The European Central Bank (ECB) plans to raise interest rates next month for the first time since 2011 after warning inflation would increase by more than previously estimated, media reports said on Thursday.
Resisting calls for a 0.5 per cent increase next month, the ECB’s governing council said the base rate for the 19-member currency bloc would be raised by 0.25 per cent with a further, and possibly larger increase scheduled for September, The Guardian reported.
Monthly injections of electronic funds into the economy, known as quantitative easing, will also be stopped in July.
At a meeting in Amsterdam, the governing council said that inflation had become a “major challenge” and that inflationary forces had “broadened and intensified”.
According to its latest forecasts, inflation will average 6.8 per cent this year, well above the 5.1 per cent predicted in March, before falling to 3.5 per cent in 2023, and 2.1 per cent in 2024.
Officials said they were concerned that Russia’s invasion of Ukraine had hit “confidence, consumption and investment”, leaving the eurozone with a weaker growth outlook, The Guardian report said.
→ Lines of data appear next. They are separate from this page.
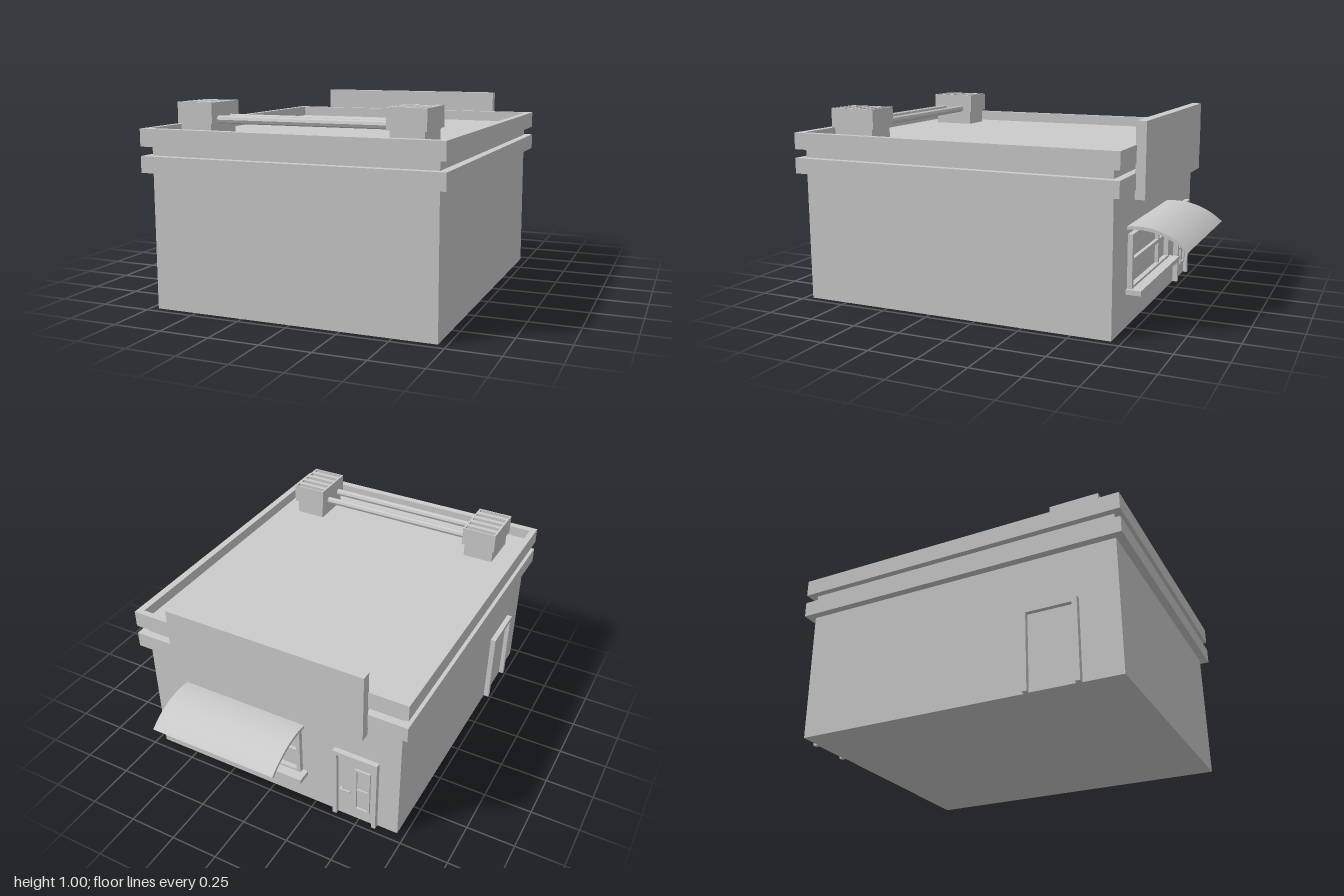
import * as THREE from 'three';
import { toCreasedNormals } from 'three/addons/utils/BufferGeometryUtils.js';

const grey = new THREE.MeshStandardMaterial({ color: 0xcccccc });

function add(parent, name, geometry) {
  const mesh = new THREE.Mesh(geometry, grey);
  mesh.name = name;
  parent.add(mesh);
  return mesh;
}

// Box given by its low and high limits on each axis
function box(parent, name, [x0, x1], [y0, y1], [z0, z1]) {
  const mesh = add(parent, name, new THREE.BoxGeometry(x1 - x0, y1 - y0, z1 - z0));
  mesh.position.set((x0 + x1) / 2, (y0 + y1) / 2, (z0 + z1) / 2);
  return mesh;
}

function rect(Type, x0, x1, y0, y1) {
  return new Type([[x0, y0], [x1, y0], [x1, y1], [x0, y1]].map(p => new THREE.Vector2(...p)));
}

function group(parent, name) {
  const g = new THREE.Group();
  g.name = name;
  parent.add(g);
  return g;
}

// Flat slab in plan with rectangular holes, spanning y0..y1
function slab(parent, name, [x0, x1], [y0, y1], [z0, z1], holes) {
  const shape = rect(THREE.Shape, x0, x1, -z1, -z0);
  shape.holes = holes.map(([a, b, c, d]) => rect(THREE.Path, a, b, -d, -c));
  const geo = new THREE.ExtrudeGeometry(shape, { depth: y1 - y0, bevelEnabled: false });
  geo.rotateX(-Math.PI / 2).translate(0, y0, 0);
  return add(parent, name, geo);
}

// Upright picture-style frame on the back wall
function backFrame(parent, name, [x0, x1], [y0, y1], [z0, z1], t) {
  const shape = rect(THREE.Shape, x0, x1, y0, y1);
  shape.holes = [rect(THREE.Path, x0 + t, x1 - t, y0 + t, y1 - t)];
  const geo = new THREE.ExtrudeGeometry(shape, { depth: z1 - z0, bevelEnabled: false });
  return add(parent, name, geo.translate(0, 0, z0));
}

export function createModel() {
  const model = new THREE.Group();
  model.name = 'shopBuilding';

  // Walls, cornice and roof parapet
  box(model, 'walls', [-0.71, 0.71], [0, 0.82], [-0.7, 0.96]);
  box(model, 'lowerCornice', [-0.75, 0.75], [0.67, 0.75], [-0.74, 1]);
  slab(model, 'parapet', [-0.75, 0.748], [0.795, 0.88], [-0.74, 1], [[-0.718, 0.712, -0.708, 0.96]]);
  box(model, 'roof', [-0.73, 0.73], [0.8, 0.825], [-0.72, 0.98]);

  // Sign board on the back
  box(model, 'signBoard', [-0.55, 0.51], [0.625, 0.99], [-0.785, -0.735]);

  // Two rooftop vents with slotted tops
  for (const [name, x0] of [['rightVent', -0.63], ['leftVent', 0.432]]) {
    const vent = group(model, name);
    const x1 = x0 + 0.187;
    box(vent, 'ventBase', [x0 + 0.012, x1 - 0.012], [0.82, 0.9], [0.625, 0.85]);
    box(vent, 'ventBody', [x0, x1], [0.9, 0.97], [0.61, 0.86]);
    const slots = [];
    for (let i = 0; i < 5; i++) {
      const z = 0.631 + i * 0.052;
      slots.push([x0 + 0.01, x1 - 0.01, z - 0.014, z + 0.014]);
    }
    slab(vent, 'ventGrille', [x0, x1], [0.97, 1], [0.61, 0.86], slots);
  }

  // Pipes joining the vents
  for (const z of [0.683, 0.798]) {
    const geo = new THREE.CylinderGeometry(0.019, 0.019, 0.88, 8).rotateZ(Math.PI / 2);
    add(model, 'pipe', toCreasedNormals(geo, 0.5)).position.set(-0.006, 0.917, z);
  }

  // Serving window with sill and bars
  const win = group(model, 'window');
  backFrame(win, 'windowFrame', [-0.175, 0.49], [0.18, 0.455], [-0.725, -0.7], 0.022);
  box(win, 'windowSill', [-0.205, 0.508], [0.165, 0.19], [-0.775, -0.7]);
  box(win, 'windowBar', [-0.16, 0.475], [0.31, 0.328], [-0.718, -0.7]);
  box(win, 'windowPost', [0, 0.02], [0.19, 0.445], [-0.718, -0.7]);

  // Curved awning over the window
  const arc = new THREE.Shape();
  arc.absarc(0.755, 0.131, 0.368, 0.845, 1.724, false);
  arc.absarc(0.755, 0.131, 0.352, 1.724, 0.845, true);
  arc.closePath();
  const awning = new THREE.ExtrudeGeometry(arc, { depth: 0.695, bevelEnabled: false, curveSegments: 16 });
  awning.rotateY(Math.PI / 2).translate(-0.19, 0, 0);
  add(model, 'awning', toCreasedNormals(awning, 0.6));

  // Back door with narrow glazed panel and handle
  const door = group(model, 'backDoor');
  box(door, 'doorPanel', [-0.58, -0.38], [0, 0.41], [-0.706, -0.69]);
  for (const x of [-0.6, -0.382]) box(door, 'doorPost', [x, x + 0.022], [0, 0.43], [-0.727, -0.7]);
  box(door, 'doorLintel', [-0.6, -0.36], [0.408, 0.43], [-0.727, -0.7]);
  backFrame(door, 'doorGlazing', [-0.56, -0.475], [0.07, 0.345], [-0.716, -0.7], 0.012);
  box(door, 'glazingBar', [-0.55, -0.485], [0.2, 0.212], [-0.714, -0.7]);
  box(door, 'doorHandle', [-0.455, -0.395], [0.172, 0.184], [-0.724, -0.715]);
  box(door, 'handleStem', [-0.41, -0.398], [0.172, 0.184], [-0.724, -0.7]);

  // Side door frame on the right wall
  const side = group(model, 'sideDoor');
  for (const z of [0.495, 0.745]) box(side, 'doorPost', [-0.738, -0.7], [0, 0.41], [z, z + 0.025]);
  box(side, 'doorLintel', [-0.738, -0.7], [0.385, 0.41], [0.495, 0.77]);
  box(side, 'doorPanel', [-0.714, -0.7], [0, 0.39], [0.515, 0.75]);

  return model;
}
“It is disrupting trade, is leading to shortages of materials, and is contributing to high energy and commodity prices. These factors will continue to weigh on confidence and dampen growth, especially in the near term,” the ECB said.
However, it was unlikely the invasion would plunge the eurozone into recession, it said, adding: “The conditions are in place for the economy to continue to grow on account of the ongoing reopening of the economy, a strong labour market, (government) support and savings built up during the pandemic.”